EXERCISE INSTRUCTIONS: Each entry below must be repeated exactly. Leave the pictures out of it.

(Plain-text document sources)
= = = =

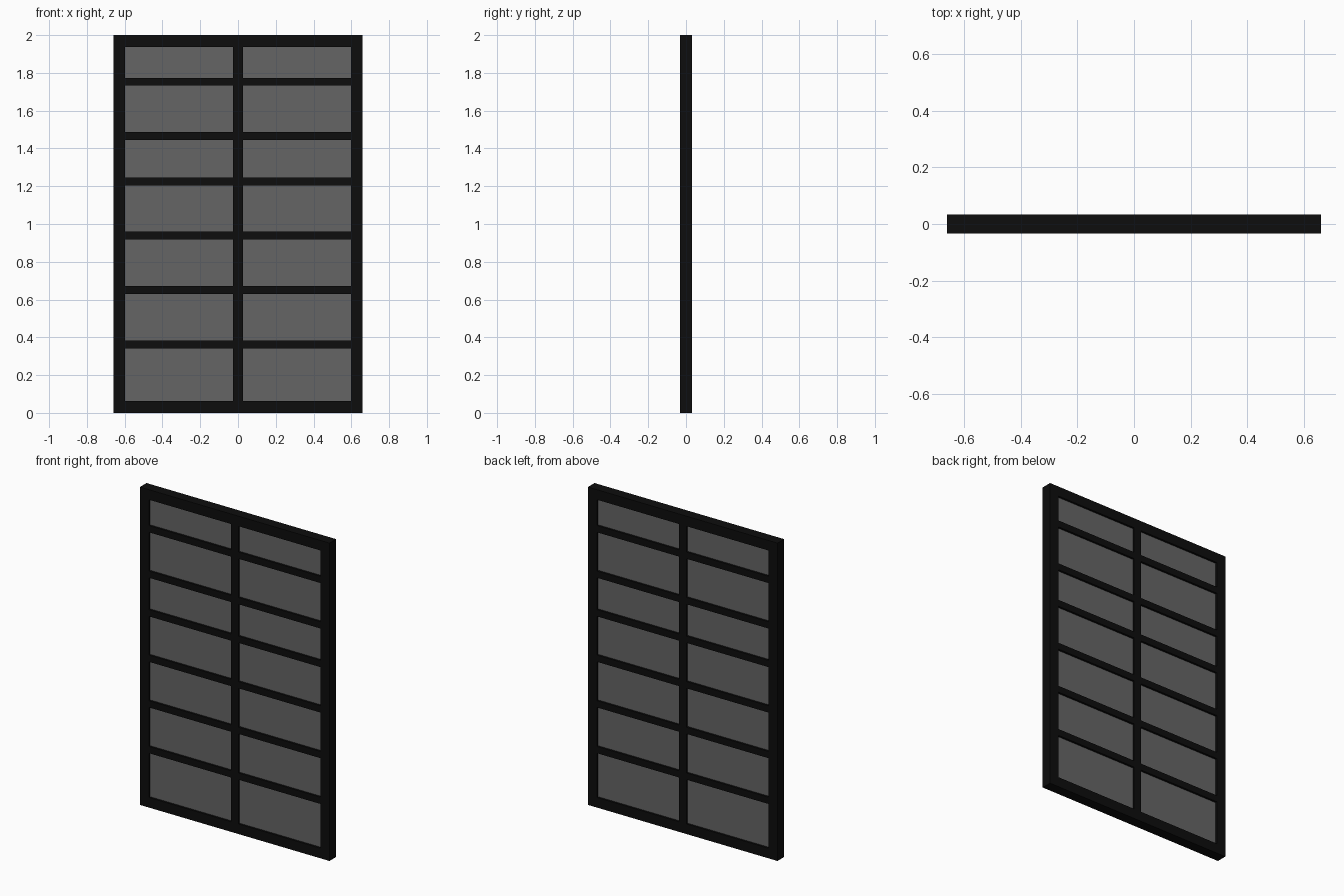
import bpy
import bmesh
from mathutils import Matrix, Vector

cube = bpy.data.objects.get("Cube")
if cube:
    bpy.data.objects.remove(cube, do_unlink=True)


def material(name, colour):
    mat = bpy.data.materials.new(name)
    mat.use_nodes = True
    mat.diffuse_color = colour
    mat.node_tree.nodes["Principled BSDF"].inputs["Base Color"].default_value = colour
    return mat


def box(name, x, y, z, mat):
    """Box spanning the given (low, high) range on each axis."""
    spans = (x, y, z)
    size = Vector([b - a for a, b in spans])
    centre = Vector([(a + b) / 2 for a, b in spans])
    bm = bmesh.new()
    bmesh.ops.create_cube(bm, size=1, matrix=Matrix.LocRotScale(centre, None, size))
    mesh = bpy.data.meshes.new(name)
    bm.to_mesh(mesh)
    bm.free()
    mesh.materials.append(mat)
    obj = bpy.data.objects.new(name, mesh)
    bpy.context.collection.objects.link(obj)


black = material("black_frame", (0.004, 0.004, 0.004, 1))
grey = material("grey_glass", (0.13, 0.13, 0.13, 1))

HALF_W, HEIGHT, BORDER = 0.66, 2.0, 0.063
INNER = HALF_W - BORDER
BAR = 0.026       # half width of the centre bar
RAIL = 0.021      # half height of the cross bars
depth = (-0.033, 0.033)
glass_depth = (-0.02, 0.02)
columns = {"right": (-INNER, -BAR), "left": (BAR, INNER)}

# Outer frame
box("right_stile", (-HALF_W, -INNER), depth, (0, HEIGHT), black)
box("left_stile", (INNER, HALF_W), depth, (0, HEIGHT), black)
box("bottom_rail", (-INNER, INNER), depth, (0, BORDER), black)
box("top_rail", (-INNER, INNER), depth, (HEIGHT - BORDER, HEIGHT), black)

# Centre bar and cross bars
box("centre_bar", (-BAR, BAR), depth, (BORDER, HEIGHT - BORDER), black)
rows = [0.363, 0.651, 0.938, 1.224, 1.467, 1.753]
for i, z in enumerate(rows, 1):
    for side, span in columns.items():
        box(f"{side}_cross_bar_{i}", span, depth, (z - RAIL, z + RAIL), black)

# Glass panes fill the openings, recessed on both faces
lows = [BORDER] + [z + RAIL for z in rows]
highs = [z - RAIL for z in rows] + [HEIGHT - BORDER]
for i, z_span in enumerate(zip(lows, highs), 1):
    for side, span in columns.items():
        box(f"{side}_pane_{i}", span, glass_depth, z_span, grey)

= = = =

RESPONSE TO THIS EXERCISE:
import bpy
import bmesh
from mathutils import Matrix, Vector

cube = bpy.data.objects.get("Cube")
if cube:
    bpy.data.objects.remove(cube, do_unlink=True)


def material(name, colour):
    mat = bpy.data.materials.new(name)
    mat.use_nodes = True
    mat.diffuse_color = colour
    mat.node_tree.nodes["Principled BSDF"].inputs["Base Color"].default_value = colour
    return mat


def box(name, x, y, z, mat):
    """Box spanning the given (low, high) range on each axis."""
    spans = (x, y, z)
    size = Vector([b - a for a, b in spans])
    centre = Vector([(a + b) / 2 for a, b in spans])
    bm = bmesh.new()
    bmesh.ops.create_cube(bm, size=1, matrix=Matrix.LocRotScale(centre, None, size))
    mesh = bpy.data.meshes.new(name)
    bm.to_mesh(mesh)
    bm.free()
    mesh.materials.append(mat)
    obj = bpy.data.objects.new(name, mesh)
    bpy.context.collection.objects.link(obj)


black = material("black_frame", (0.004, 0.004, 0.004, 1))
grey = material("grey_glass", (0.13, 0.13, 0.13, 1))

HALF_W, HEIGHT, BORDER = 0.66, 2.0, 0.063
INNER = HALF_W - BORDER
BAR = 0.026       # half width of the centre bar
RAIL = 0.021      # half height of the cross bars
depth = (-0.033, 0.033)
glass_depth = (-0.02, 0.02)
columns = {"right": (-INNER, -BAR), "left": (BAR, INNER)}

# Outer frame
box("right_stile", (-HALF_W, -INNER), depth, (0, HEIGHT), black)
box("left_stile", (INNER, HALF_W), depth, (0, HEIGHT), black)
box("bottom_rail", (-INNER, INNER), depth, (0, BORDER), black)
box("top_rail", (-INNER, INNER), depth, (HEIGHT - BORDER, HEIGHT), black)

# Centre bar and cross bars
box("centre_bar", (-BAR, BAR), depth, (BORDER, HEIGHT - BORDER), black)
rows = [0.363, 0.651, 0.938, 1.224, 1.467, 1.753]
for i, z in enumerate(rows, 1):
    for side, span in columns.items():
        box(f"{side}_cross_bar_{i}", span, depth, (z - RAIL, z + RAIL), black)

# Glass panes fill the openings, recessed on both faces
lows = [BORDER] + [z + RAIL for z in rows]
highs = [z - RAIL for z in rows] + [HEIGHT - BORDER]
for i, z_span in enumerate(zip(lows, highs), 1):
    for side, span in columns.items():
        box(f"{side}_pane_{i}", span, glass_depth, z_span, grey)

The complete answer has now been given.